# What the task asks:
Copy out the entries below exactly as they stand, but only from the line containing "const label = side" through the line containing "add(label + (end".

--- Data supplied Enclosed Below ---

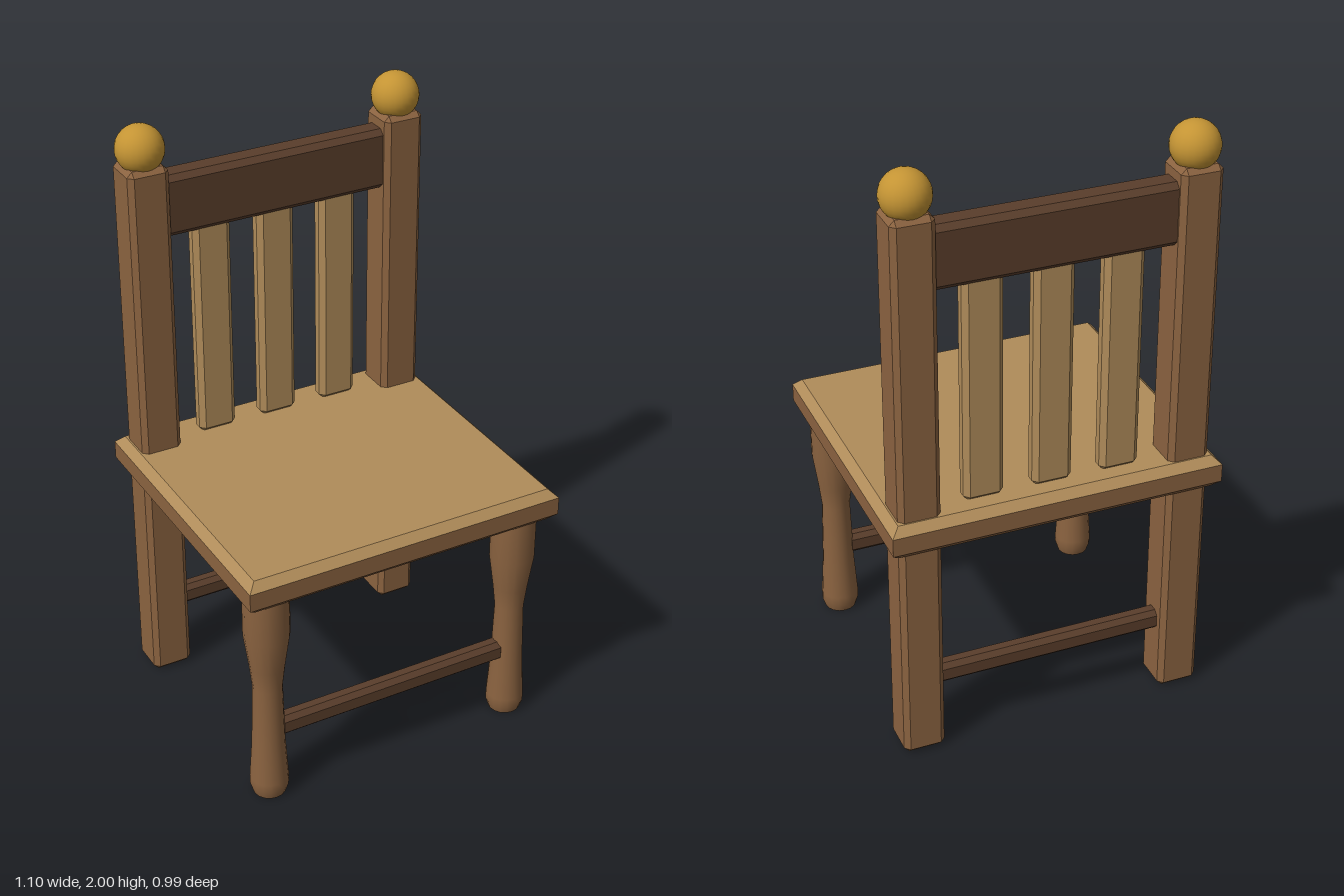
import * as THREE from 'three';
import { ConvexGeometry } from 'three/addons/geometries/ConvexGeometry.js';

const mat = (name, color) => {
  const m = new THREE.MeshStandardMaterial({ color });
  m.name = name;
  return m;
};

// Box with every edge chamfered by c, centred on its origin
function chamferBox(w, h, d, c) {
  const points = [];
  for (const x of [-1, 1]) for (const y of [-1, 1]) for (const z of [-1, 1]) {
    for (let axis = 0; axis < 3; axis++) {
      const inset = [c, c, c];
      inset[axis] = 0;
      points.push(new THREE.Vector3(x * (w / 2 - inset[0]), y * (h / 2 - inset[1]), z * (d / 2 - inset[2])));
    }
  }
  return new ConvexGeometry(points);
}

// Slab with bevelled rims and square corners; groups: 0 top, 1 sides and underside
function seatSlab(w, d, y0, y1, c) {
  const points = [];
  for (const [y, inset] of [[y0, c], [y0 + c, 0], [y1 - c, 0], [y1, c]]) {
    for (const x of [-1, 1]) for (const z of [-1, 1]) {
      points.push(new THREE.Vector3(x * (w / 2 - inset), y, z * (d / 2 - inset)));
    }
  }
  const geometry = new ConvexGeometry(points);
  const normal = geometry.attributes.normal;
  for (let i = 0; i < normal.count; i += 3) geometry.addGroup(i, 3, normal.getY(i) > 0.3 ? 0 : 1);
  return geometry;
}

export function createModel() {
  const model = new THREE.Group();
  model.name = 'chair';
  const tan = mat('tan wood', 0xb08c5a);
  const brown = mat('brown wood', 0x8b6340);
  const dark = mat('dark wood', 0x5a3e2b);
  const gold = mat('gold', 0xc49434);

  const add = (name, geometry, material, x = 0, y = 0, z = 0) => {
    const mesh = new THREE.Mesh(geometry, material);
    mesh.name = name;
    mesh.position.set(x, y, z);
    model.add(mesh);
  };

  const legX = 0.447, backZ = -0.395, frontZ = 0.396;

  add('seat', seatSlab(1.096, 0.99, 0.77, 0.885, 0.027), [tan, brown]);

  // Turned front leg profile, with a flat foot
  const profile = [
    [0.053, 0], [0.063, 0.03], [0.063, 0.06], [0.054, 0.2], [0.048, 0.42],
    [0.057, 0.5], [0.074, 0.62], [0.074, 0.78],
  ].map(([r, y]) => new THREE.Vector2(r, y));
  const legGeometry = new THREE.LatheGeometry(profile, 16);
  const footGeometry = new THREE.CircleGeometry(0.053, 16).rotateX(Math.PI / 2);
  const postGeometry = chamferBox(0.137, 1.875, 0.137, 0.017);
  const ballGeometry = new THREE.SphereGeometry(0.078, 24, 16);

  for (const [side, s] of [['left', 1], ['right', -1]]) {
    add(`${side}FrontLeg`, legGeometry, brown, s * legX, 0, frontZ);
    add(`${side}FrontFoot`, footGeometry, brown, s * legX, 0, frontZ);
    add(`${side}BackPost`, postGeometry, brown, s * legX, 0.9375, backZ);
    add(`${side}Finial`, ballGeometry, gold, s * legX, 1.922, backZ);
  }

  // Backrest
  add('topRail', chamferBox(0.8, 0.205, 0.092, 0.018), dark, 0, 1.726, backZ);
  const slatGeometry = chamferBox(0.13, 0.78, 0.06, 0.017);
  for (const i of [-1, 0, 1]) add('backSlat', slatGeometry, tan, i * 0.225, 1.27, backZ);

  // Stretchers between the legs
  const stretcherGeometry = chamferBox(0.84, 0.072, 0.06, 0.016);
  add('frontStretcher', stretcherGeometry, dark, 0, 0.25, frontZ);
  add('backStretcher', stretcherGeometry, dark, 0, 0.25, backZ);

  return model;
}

--- End of Enclosed Data supplied ---
--- Data supplied Enclosed Below ---

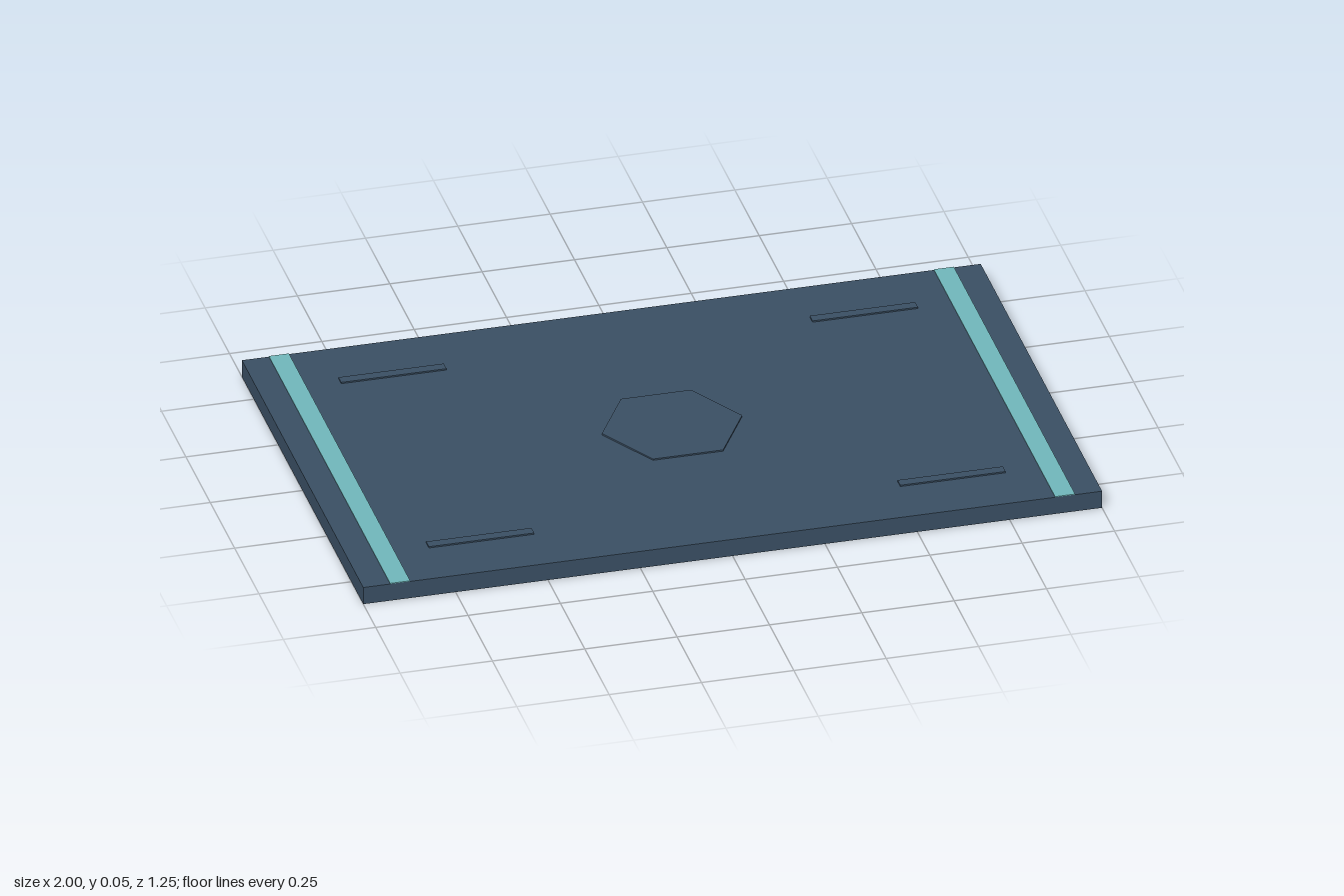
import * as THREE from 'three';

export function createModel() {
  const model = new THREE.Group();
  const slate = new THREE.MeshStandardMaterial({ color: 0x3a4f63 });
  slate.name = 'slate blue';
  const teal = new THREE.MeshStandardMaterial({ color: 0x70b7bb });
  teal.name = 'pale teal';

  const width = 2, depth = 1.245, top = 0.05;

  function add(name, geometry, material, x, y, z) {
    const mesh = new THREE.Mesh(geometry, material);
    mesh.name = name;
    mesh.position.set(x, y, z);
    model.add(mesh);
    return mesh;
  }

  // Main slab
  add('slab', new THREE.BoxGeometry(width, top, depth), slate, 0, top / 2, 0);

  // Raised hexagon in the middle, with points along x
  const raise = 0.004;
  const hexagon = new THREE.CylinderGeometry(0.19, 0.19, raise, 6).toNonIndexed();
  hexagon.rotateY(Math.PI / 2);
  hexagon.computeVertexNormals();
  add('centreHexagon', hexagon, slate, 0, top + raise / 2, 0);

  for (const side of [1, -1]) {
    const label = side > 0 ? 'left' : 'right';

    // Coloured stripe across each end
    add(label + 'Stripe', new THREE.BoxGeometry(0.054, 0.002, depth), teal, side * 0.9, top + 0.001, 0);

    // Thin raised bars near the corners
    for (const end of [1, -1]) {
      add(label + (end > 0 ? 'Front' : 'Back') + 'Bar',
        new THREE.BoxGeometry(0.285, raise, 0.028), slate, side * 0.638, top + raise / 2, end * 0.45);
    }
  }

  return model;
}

--- End of Enclosed Data supplied ---

# Answer space:
    const label = side > 0 ? 'left' : 'right';

    // Coloured stripe across each end
    add(label + 'Stripe', new THREE.BoxGeometry(0.054, 0.002, depth), teal, side * 0.9, top + 0.001, 0);

    // Thin raised bars near the corners
    for (const end of [1, -1]) {
      add(label + (end > 0 ? 'Front' : 'Back') + 'Bar',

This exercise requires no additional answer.